We often hear stories of voter fraud, but not nearly enough about the greater problem of vote denial. Each election, millions of eligible voters are unable to vote simply because of a problem with voter registration. This issue can be solved by allowing voters to make any necessary changes at the polls on Election Day. Ten states and the the District of Columbia already allow this, including Idaho, Iowa, Maine, Minnesota, Montana, New Hampshire, North Carolina, North Dakota (which has no registration requirement), Wisconsin, and Wyoming. An even more effective solution would be universal voter registration.
Crying "voter fraud," some states are pushing for beefed up voter-ID laws. Unfortunately, the type of fraud these laws would address (the impersonation of another voter at the polls) is exceedingly rare. In fact, only 24 people were convicted of or pleaded guilty to illegal voting between 2002 and 2005, an average of eight people a year.
However, voter-ID laws often disenfranchise many eligible voters--primarily people of color, young people, senior citizens, and people with disabilities. Among Americans over the age of 65, 18% do not have a photo ID, and fully a quarter of African Americans and 15% of low-income voters also don't carry ID.
Nobody wants voter fraud. Therefore, stiff penalties are the best deterrent, and have been so effective that evidence of violations is minimal to none.
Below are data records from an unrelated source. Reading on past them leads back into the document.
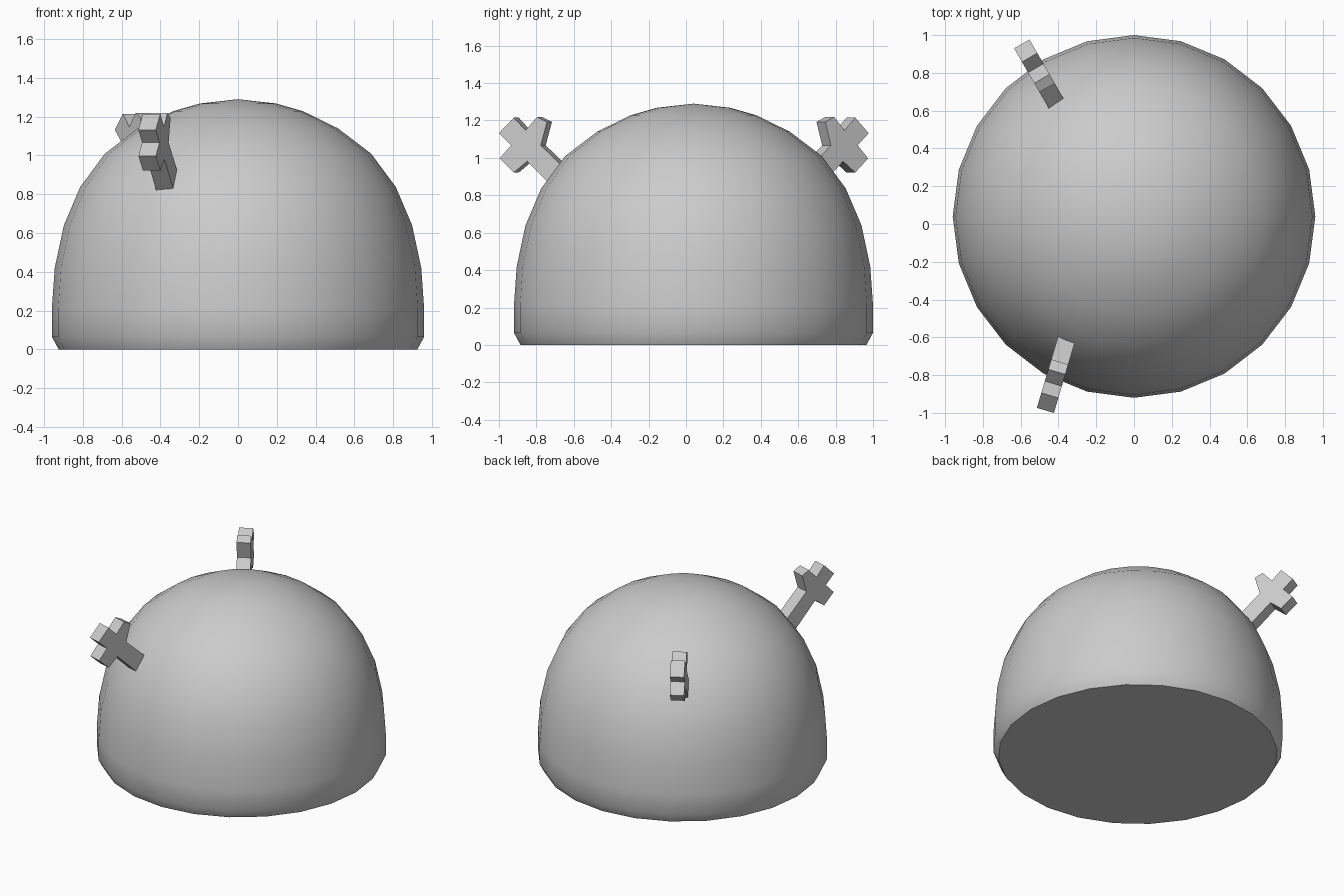
import bpy, bmesh, math
from mathutils import Vector

if "Cube" in bpy.data.objects:
    bpy.data.objects.remove(bpy.data.objects["Cube"])

CY = 0.04    # dome axis sits slightly behind the origin


def finish(bm, name, smooth=None):
    bmesh.ops.recalc_face_normals(bm, faces=bm.faces)
    me = bpy.data.meshes.new(name)
    bm.to_mesh(me)
    bm.free()
    ob = bpy.data.objects.new(name, me)
    bpy.context.collection.objects.link(ob)
    if smooth:
        bpy.context.view_layer.objects.active = ob
        ob.select_set(True)
        bpy.ops.object.shade_smooth_by_angle(angle=math.radians(smooth))
        ob.select_set(False)
    return ob


# Domed body: profile (radius, height) turned in 24 steps
def dome():
    profile = [(0.925, 0), (0.96, 0.065), (0.96, 0.21), (0.945, 0.42), (0.898, 0.64),
               (0.814, 0.837), (0.686, 1.01), (0.515, 1.14), (0.336, 1.228), (0.196, 1.268)]
    n = 24
    bm = bmesh.new()
    rings = [[bm.verts.new((r * math.cos(2 * math.pi * i / n),
                            CY + r * math.sin(2 * math.pi * i / n), z))
              for i in range(n)] for r, z in profile]
    top = bm.verts.new((0, CY, 1.29))
    for a, b in zip(rings, rings[1:]):
        for i in range(n):
            j = (i + 1) % n
            bm.faces.new((a[i], a[j], b[j], b[i]))
    for i in range(n):
        bm.faces.new((rings[-1][i], rings[-1][(i + 1) % n], top))
    bm.faces.new(rings[0][::-1])
    finish(bm, "dome_body", 50)


# Forked prong: flat outline (outward, up) about its hub, given thickness
def prong(name, hub, angle):
    outline = [(-0.28, -0.18), (-0.20, -0.27), (-0.01, -0.085), (0.065, -0.145),
               (0.145, -0.07), (0.08, 0.0), (0.148, 0.065), (0.065, 0.148),
               (0.0, 0.08), (-0.065, 0.152), (-0.12, 0.125), (-0.085, 0.0)]
    out = Vector((-math.sin(angle), math.cos(angle), 0))
    side = Vector((out.y, -out.x, 0)) * 0.047
    bm = bmesh.new()
    near, far = [[bm.verts.new(Vector(hub) + out * u + Vector((0, 0, z)) + side * s)
                  for u, z in outline] for s in (1, -1)]
    bm.faces.new(near)
    bm.faces.new(far[::-1])
    for i in range(len(outline)):
        j = (i + 1) % len(outline)
        bm.faces.new((near[i], far[i], far[j], near[j]))
    finish(bm, name)


dome()
prong("front_prong", (-0.427, -0.845, 1.067), math.radians(163.5))
prong("back_prong", (-0.52, 0.825, 1.067), math.radians(30))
Nonprofits can not only help people register and participate, but can also support efforts to modernize registration and ensure that all eligible Americans are enfranchised. Get started today!